The series of Houthi attacks against ships in the Red Sea since the start of the Israel/Hamas conflict has led to the disruption of traffic on the Suez Canal, directly affected by the disorders in the Bab-el-Mandeb Strait which constitutes the gateway southern entry point for ships to the Red Sea. The canal accounts for more than 10% of maritime traffic, 22% of container transport, 10% of total seaborne oil trade and 8% of global LNG trade. Around 65 ships use it on average each month.
The canal bypass was announced by the main international shipowners and certain oil tankers from December 16, 2023.
This bypass, however, remains partial and part of the fleets remain stationary, awaiting an improvement in security.
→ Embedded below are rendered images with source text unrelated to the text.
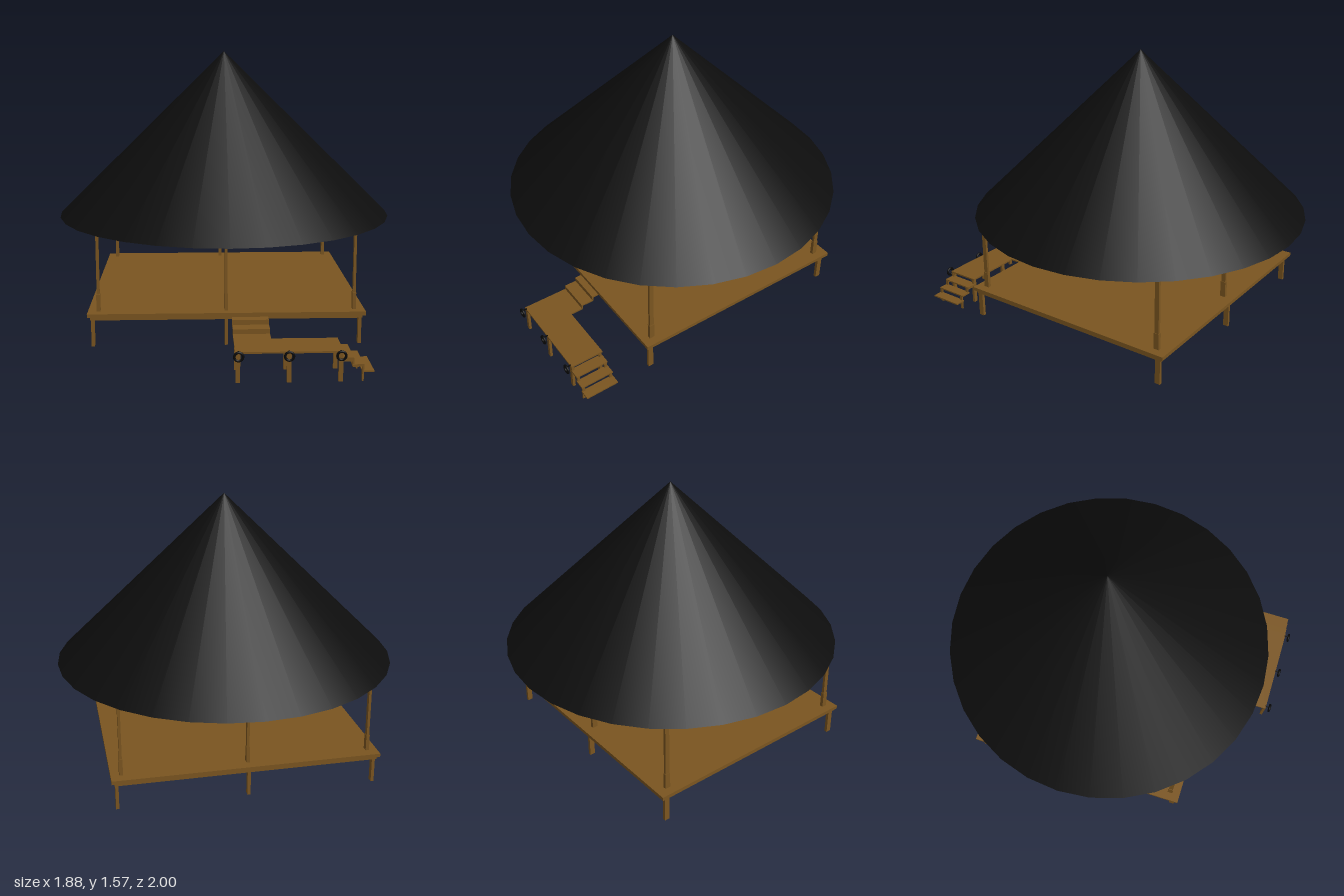
import * as THREE from 'three';

const wood = new THREE.MeshStandardMaterial({ name: 'brown wood', color: 0x7a5520 });
const thatch = new THREE.MeshStandardMaterial({ name: 'dark roof', color: 0x0d0d0d });
const rubber = new THREE.MeshStandardMaterial({ name: 'black rubber', color: 0x080808 });

// Wooden box given by its limits on each axis
function board(parent, name, x0, x1, y0, y1, z0, z1) {
  const mesh = new THREE.Mesh(new THREE.BoxGeometry(x1 - x0, y1 - y0, z1 - z0), wood);
  mesh.position.set((x0 + x1) / 2, (y0 + y1) / 2, (z0 + z1) / 2);
  mesh.name = name;
  parent.add(mesh);
  return mesh;
}

// Upright centred on x, z
function upright(parent, name, x, z, w, d, y0, y1) {
  return board(parent, name, x - w / 2, x + w / 2, y0, y1, z - d / 2, z + d / 2);
}

function group(parent, name) {
  const g = new THREE.Group();
  g.name = name;
  parent.add(g);
  return g;
}

export function createModel() {
  const model = new THREE.Group();
  model.name = 'roundRoofPavilion';

  // Conical roof, closed underneath
  const roof = new THREE.Mesh(new THREE.ConeGeometry(0.94, 0.92, 32), thatch);
  roof.position.set(0, 1.105, -0.06);
  roof.name = 'roof';
  model.add(roof);

  // Floor slab over an inset beam layer
  const deck = group(model, 'deck');
  board(deck, 'floor', -0.73, 0.72, 0.214, 0.234, -0.69, 0.6);
  board(deck, 'floorFrame', -0.715, 0.705, 0.196, 0.214, -0.675, 0.585);

  // Stilts below the floor, posts with thicker feet above
  const stilts = group(model, 'stilts');
  const posts = group(model, 'posts');
  for (const z of [0.567, -0.648])
    for (const x of [-0.703, -0.008, 0.692])
      upright(stilts, 'stilt', x, z, 0.017, 0.03, 0.055, 0.2);
  for (const z of [0.54, -0.622])
    for (const x of [-0.675, -0.008, 0.665]) {
      upright(posts, 'post', x, z, 0.014, 0.025, 0.23, 0.648);
      upright(posts, 'postFoot', x, z, 0.019, 0.03, 0.23, 0.325);
    }

  // Landing in front, on six legs
  const landing = group(model, 'landing');
  board(landing, 'landingFloor', 0.02, 0.545, 0.147, 0.156, 0.775, 0.965);
  for (const x of [0.034, 0.282, 0.533])
    for (const z of [0.788, 0.957])
      upright(landing, 'landingLeg', x, z, 0.022, 0.015, 0, 0.15);

  // Steps from the landing up to the deck
  const upperSteps = group(model, 'upperSteps');
  [[0.7, 0.78, 0.156], [0.63, 0.705, 0.181], [0.57, 0.635, 0.207]].forEach(([z0, z1, y], i) => {
    board(upperSteps, 'tread', 0.02, 0.21, y - 0.009, y, z0, z1);
    if (i) board(upperSteps, 'riser', 0.02, 0.21, y - 0.03, y, z1 - 0.007, z1);
  });

  // Steps from the landing down to the ground
  const lowerSteps = group(model, 'lowerSteps');
  [[0.53, 0.595, 0.122], [0.588, 0.645, 0.088], [0.637, 0.695, 0.056]].forEach(([x0, x1, y]) => {
    board(lowerSteps, 'tread', x0, x1, y - 0.008, y, 0.775, 0.965);
    for (const z of [0.79, 0.955])
      board(lowerSteps, 'stepBracket', x0, x0 + 0.009, y - 0.01, y + 0.03, z - 0.008, z + 0.008);
  });
  for (const z of [0.79, 0.955]) {
    board(lowerSteps, 'stepSide', 0.545, 0.595, 0.102, 0.116, z - 0.007, z + 0.007);
    board(lowerSteps, 'stepSide', 0.59, 0.642, 0.074, 0.082, z - 0.007, z + 0.007);
    upright(lowerSteps, 'stepLeg', 0.641, z, 0.008, 0.015, 0, 0.08);
  }

  // Ring fenders on the front edge, held by short pins
  const fenders = group(model, 'fenders');
  for (const x of [0.036, 0.28, 0.531]) {
    const ring = new THREE.Mesh(new THREE.TorusGeometry(0.021, 0.0065, 8, 24), rubber);
    ring.position.set(x, 0.141, 0.989);
    ring.name = 'fenderRing';
    fenders.add(ring);
    const pin = new THREE.Mesh(new THREE.BoxGeometry(0.006, 0.006, 0.025), rubber);
    pin.position.set(x, 0.157, 0.974);
    pin.name = 'fenderPin';
    fenders.add(pin);
  }

  return model;
}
The average number of ships over the period from December 22, 2023 to January 8, 2023 saw a drop of around 25%, falling to 54 ships/day.
The hope of a reestablishment of usual traffic is essentially based on the success of the “Guardian of Prosperity” operation launched on December 18 to ensure the free movement of goods.
Its objective is to put an end to bypasses and the resumption of part of the immobilized fleets by securing in particular the southern entrance to the Red Sea. Shipowners’ decisions therefore remain dependent on the effectiveness of this international response and can fluctuate quickly. Beyond security considerations, the additional cost of insurance premiums could fuel potential arbitration in favor of suspending passage on the canal. As shipowners’ preference remains partly conditioned on optimizing their costs, the Suez Canal Authority has announced a partial and temporary reduction in passage fees ranging from 30 to 75%.
Disruptions to traffic on the Suez Canal are helping to darken the outlook for an already crisis-ridden Egyptian economy. For the Egyptian economy, the canal is of crucial importance.
The country’s third largest foreign currency income, its revenues amount to USD 8.8 billion in 2022/23, or 2.2% of GDP. Additional pressures therefore, in a country already faced with growing tensions on its two main foreign exchange income, tourism and transfers from the diaspora. If traffic falls by 25% for an entire month, these disruptions in the Red Sea could represent a shortfall of around USD 300 million. Furthermore, these instabilities reinforce the wait-and-see attitude of foreign investors, already worried about the fragilities of the Egyptian economy, including on the capital markets.
If the situation were to persist, its consequences would also thwart Egypt’s efforts to strengthen its positioning as a logistics, industrial and energy hub. would also include Egypt’s efforts to strengthen its positioning as a logistics, industrial and energy hub.
Source: French Embassy in Egypt